Permits, Engineer & Planning Fees
This category reflects the fees that are paid by developers to offset costs of providing construction inspection and plan review services.
Fines / Forfeitures
The California Vehicle and Penal Codes impose fines and penalties for traffic violations and vehicular parking.
Use of Money & Property
The City earns interest income by investing funds not immediately required for disbursements. The City's goal is to achieve a market average rate of return throughout budgetary and economic cycles while maintaining the required liquidity to meet cash flow needs, and protecting the safety of those funds. The City's investment portfolio is managed within the parameters stated in the City's Investment Policy. Interest income is distributed to all funds based on their proportionate cash balances.
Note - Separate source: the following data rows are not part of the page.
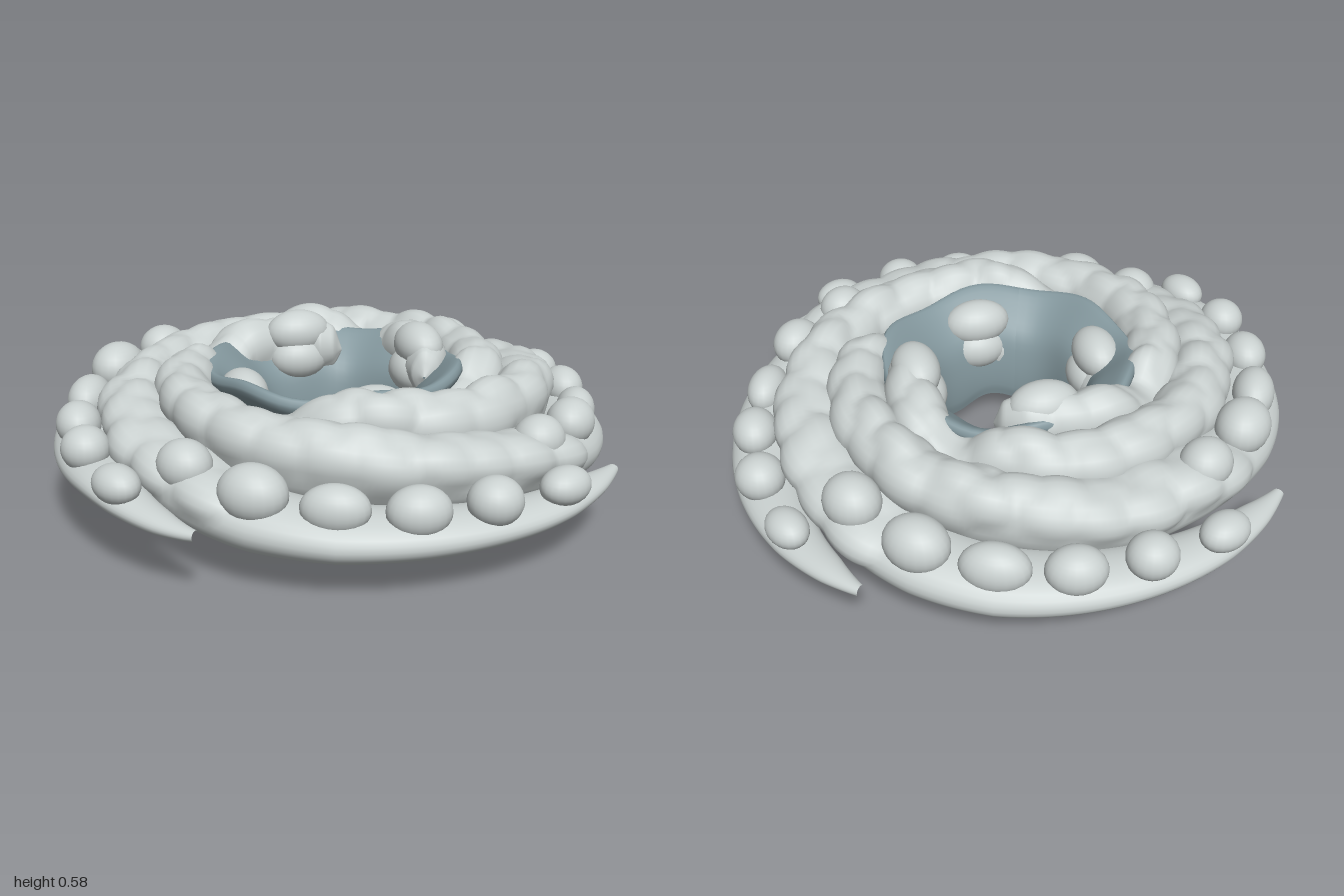
import * as THREE from 'three';

const RAD = Math.PI / 180;
const mat = (name, color) => Object.assign(new THREE.MeshStandardMaterial({ color }), { name });

// spiral arm stations: degrees from tail tip, radius, height, half width, thickness above, thickness below
const ARM = [
  [0, 1.03, 0.22, 0.02, 0.018, 0.018], [8, 1.0, 0.215, 0.055, 0.034, 0.034],
  [19, 0.967, 0.21, 0.085, 0.047, 0.047], [35, 0.92, 0.205, 0.112, 0.06, 0.06],
  [50, 0.882, 0.2, 0.13, 0.075, 0.07], [66, 0.85, 0.2, 0.145, 0.085, 0.078],
  [83, 0.812, 0.22, 0.15, 0.095, 0.095], [110, 0.76, 0.275, 0.13, 0.1, 0.115],
  [155, 0.69, 0.35, 0.1, 0.108, 0.14], [245, 0.515, 0.4, 0.09, 0.11, 0.14],
  [290, 0.43, 0.41, 0.085, 0.11, 0.12], [325, 0.35, 0.42, 0.07, 0.1, 0.11],
  [337, 0.335, 0.42, 0.045, 0.07, 0.07], [342, 0.33, 0.42, 0.004, 0.004, 0.004]
];
const T_END = 342;
// each tail rides at its own height
const LIFT = [-0.015, 0.045, 0, 0];

function station(t) {
  let i = 0;
  while (i < ARM.length - 2 && t > ARM[i + 1][0]) i++;
  const a = ARM[i], b = ARM[i + 1], f = (t - a[0]) / (b[0] - a[0]);
  return a.map((v, n) => v + (b[n] - v) * f);
}

// height change of an arm: tail lift, and the dip where it passes through the eye wall
const isLow = k => k === 1 || k === 2;
const smooth = THREE.MathUtils.smoothstep;
const lift = (k, t) => LIFT[k] * smooth(t, 0, 30) * (1 - smooth(t, 85, 130));
const sink = (k, t) => isLow(k) ? 0.16 * smooth(t, 235, 285) : 0.09 * Math.exp(-(((t - 264) / 11) ** 2));

export function createModel() {
  const model = new THREE.Group();
  model.name = 'spiralStorm';
  const cloud = mat('paleCloud', 0xcad1d0);
  const storm = mat('stormGrey', 0x84989e);
  const rainMat = mat('rainSlate', 0x5c6b72);
  let seed = 7;
  const rnd = () => ((seed = (seed * 16807) % 2147483647) / 2147483647);
  const ball = new THREE.SphereGeometry(1, 22, 16);

  function blob(parent, name, material, pos, size, yaw) {
    const m = new THREE.Mesh(ball, material);
    m.name = name;
    m.position.set(...pos);
    m.scale.set(...size);
    m.rotation.y = yaw;
    parent.add(m);
  }

  // swept arm: smooth underside, billows swelling out of the top and sides
  function armGeometry(k, start) {
    const bumps = [];
    for (let t = 94; t < 336; t += 0.16 / station(t)[1] / RAD) {
      bumps.push([t + rnd() * 5, 0.4 + rnd() * 0.6, 0.2 + rnd() * 0.25]);
      bumps.push([t + 5 + rnd() * 6, 1.4 + rnd() * 0.5, 0.2 + rnd() * 0.25]);
      bumps.push([t + rnd() * 8, 2.3 + rnd() * 0.5, 0.18 + rnd() * 0.2]);
    }
    const N = 228, S = 28, pos = [], idx = [];
    for (let i = 0; i <= N; i++) {
      const t = i / N * T_END, [, r, y, w, top, low] = station(t), th = (start + t) * RAD;
      for (let j = 0; j < S; j++) {
        const a = j / S * Math.PI * 2, ca = Math.cos(a), sa = Math.sin(a);
        let swell = 0;
        for (const [bt, ba, amp] of bumps) {
          const da = Math.atan2(Math.sin(a - ba), Math.cos(a - ba));
          const d = ((t - bt) * RAD * r / 0.12) ** 2 + (da / 0.95) ** 2;
          swell = Math.max(swell, amp * (1 - d));
        }
        const f = 1 + swell, rr = r + w * ca * f;
        pos.push(rr * Math.cos(th), y + lift(k, t) - sink(k, t) + (sa > 0 ? top : low) * sa * f, rr * Math.sin(th));
        if (i < N) {
          const p = i * S + j, q = i * S + (j + 1) % S;
          idx.push(p, q, p + S, q, q + S, p + S);
        }
      }
    }
    const g = new THREE.BufferGeometry();
    g.setAttribute('position', new THREE.Float32BufferAttribute(pos, 3));
    g.setIndex(idx);
    g.computeVertexNormals();
    return g;
  }

  for (let k = 0; k < 4; k++) {
    const arm = new THREE.Group(), start = 21 + 90 * k;
    arm.name = 'spiralArm' + (k + 1);
    const band = new THREE.Mesh(armGeometry(k, start), cloud);
    band.name = 'cloudBand';
    arm.add(band);

    // separate puffs riding on the tail: angle, radius, height, length, half height, half width
    [[19, 1.0, 0.265, 0.09, 0.06, 0.068], [35, 0.955, 0.275, 0.085, 0.075, 0.08],
      [50, 0.92, 0.28, 0.1, 0.08, 0.08], [66, 0.89, 0.285, 0.115, 0.083, 0.075],
      [83, 0.86, 0.315, 0.11, 0.09, 0.09], [101, 0.825, 0.345, 0.1, 0.088, 0.09]
    ].forEach(([t, r, y, l, u, w]) => {
      const th = (start + t) * RAD, s = 0.93 + rnd() * 0.14;
      blob(arm, 'tailPuff', cloud, [r * Math.cos(th), y + lift(k, t) + rnd() * 0.02, r * Math.sin(th)],
        [l * s, u * s, w * s], -th - 1.7);
    });

    // bulging inner end, hanging on the eye wall
    const y = isLow(k) ? 0.37 : 0.465;
    [[313, 0.345, 0.03, 0.125], [312, 0.325, -0.065, 0.115]].forEach(([t, r, dy, l]) => {
      const th = (start + t) * RAD;
      blob(arm, 'innerPuff', cloud, [r * Math.cos(th), y + dy, r * Math.sin(th)], [l, 0.085, 0.085], -th - 1.65);
    });
    model.add(arm);
  }

  // flared eye wall with a wavy rim
  const profile = new THREE.CatmullRomCurve3([
    [0.27, 0.09], [0.305, 0.1], [0.335, 0.24], [0.39, 0.36], [0.46, 0.455], [0.445, 0.488],
    [0.37, 0.44], [0.295, 0.36], [0.265, 0.25], [0.26, 0.14], [0.27, 0.09]
  ].map(([r, y]) => new THREE.Vector3(r, y, 0))).getPoints(40).map(p => new THREE.Vector2(p.x, p.y));
  const wallGeo = new THREE.LatheGeometry(profile, 72);
  const wp = wallGeo.attributes.position;
  for (let i = 0; i < wp.count; i++) {
    const x = wp.getX(i), y = wp.getY(i), z = wp.getZ(i), a = Math.atan2(z, x);
    const f = 1 + 0.012 * Math.sin(7 * a) + 0.01 * Math.sin(4 * a + 1);
    wp.setXYZ(i, x * f, y + 0.014 * Math.sin(6 * a + 0.6), z * f);
  }
  wallGeo.computeVertexNormals();
  const wall = new THREE.Mesh(wallGeo, storm);
  wall.name = 'eyeWall';
  model.add(wall);

  // rain clouds below the arms with thin streaks of rain
  const streak = new THREE.CylinderGeometry(0.003, 0.003, 1, 5);
  for (let i = 0; i < 8; i++) {
    const th = (26.5 + i * 45) * RAD, yaw = -(th + 126 * RAD), group = new THREE.Group();
    group.name = 'rainCloud' + (i + 1);
    const x = 0.62 * Math.cos(th), z = 0.62 * Math.sin(th);
    blob(group, 'rainCloudBody', storm, [x, 0.12, z], [0.185, 0.068, 0.075], yaw);
    for (let n = -1; n <= 1; n++) {
      const d = n * 0.1 + (rnd() - 0.5) * 0.03;
      const low = n === 0 ? 0.002 : 0.01 + rnd() * 0.02, len = 0.1 - low;
      const m = new THREE.Mesh(streak, rainMat);
      m.name = 'rainStreak';
      m.position.set(x + d * Math.cos(yaw), low + len / 2, z - d * Math.sin(yaw));
      m.scale.y = len;
      m.rotation.z = -0.12;
      group.add(m);
    }
    model.add(group);
  }
  return model;
}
Public Safety Services
Revenue in this category reflects reimbursement for joint Fire Training, Police POST training, alarm monitoring, and other services administered by both the Police and Fire Departments.
Federal, State, & County
Funds are received from Federal, State, and County Agencies, and are generally for a specific purpose and may require some percentage of matching funds.
Other Financing Sources
Each year revenues are contributed between funds to offset staffing, equipment, and capital improvement projects. For example, the Recreation Fund receives revenue that is contributed from the General Fund to offset the cost of Recreation programs and personnel.
Water & Sanitation Service
Enterprise Funds are used to account for self-supporting activities that provide services on a user-charge basis. For example, the City provides water treatment, water distribution, sewer collection, and solid waste services to their residents. Users of these services pay utility fees, which the City deposits into an enterprise fund.
Personnel Costs include salaries and benefits. Salaries are costs associated with compensation paid to employees of the City. These costs include any cost-of-living adjustments (as provided under memoranda of understanding (MOU) between the City and employee bargaining units), overtime, part-time, and pay differentials. Benefits are costs associated with the provision of employee benefits, such as the City's contributions for retirement, group insurance, and uniform allowance.
This category reflects services performed by outside contractors, consulting firms; or individuals and includes legal and audit services, utilities such as telephone, electric, natural gas, and infrastructure and equipment maintenance.
Supply costs include material used in the operations of City departments, typically having a unit cost of less than $5,000 and are consumed during the course of the fiscal year. Such items include fuel, parts and tires, small tools, and office supplies.
Other Operating Expenditures
This category reflects Debt Service payments for principal and interest due during the fiscal year on debt issued by the City of Millbrae, and lease purchase agreements for equipment.
Capital includes expenditures that result in acquisitions of or addition to fixed assets-including furniture, vehicles, machinery and equipment, and the costs necessary to place the capital outlay item into service. A capital outlay expenditure must comprise the following elements: an estimated useful life of one year or more; a unit cost of more than $5,000; and represent a betterment or improvement.
ERAF & Property Tax Pass Through
This category reflects property tax increments passed through to San Mateo County, San Mateo High School District, San Mateo Community College, San Mateo County Office of Education, and Millbrae Elementary School District per tax sharing agreements with the former Redevelopment Agency.
Each year revenues are contributed to funds to offset staffing, equipment, and CIP projects. Such transactions are considered to be a transfer out in the fund contributing the revenue. This item also includes indirect cost charges that are charged to various funds for General Fund operations.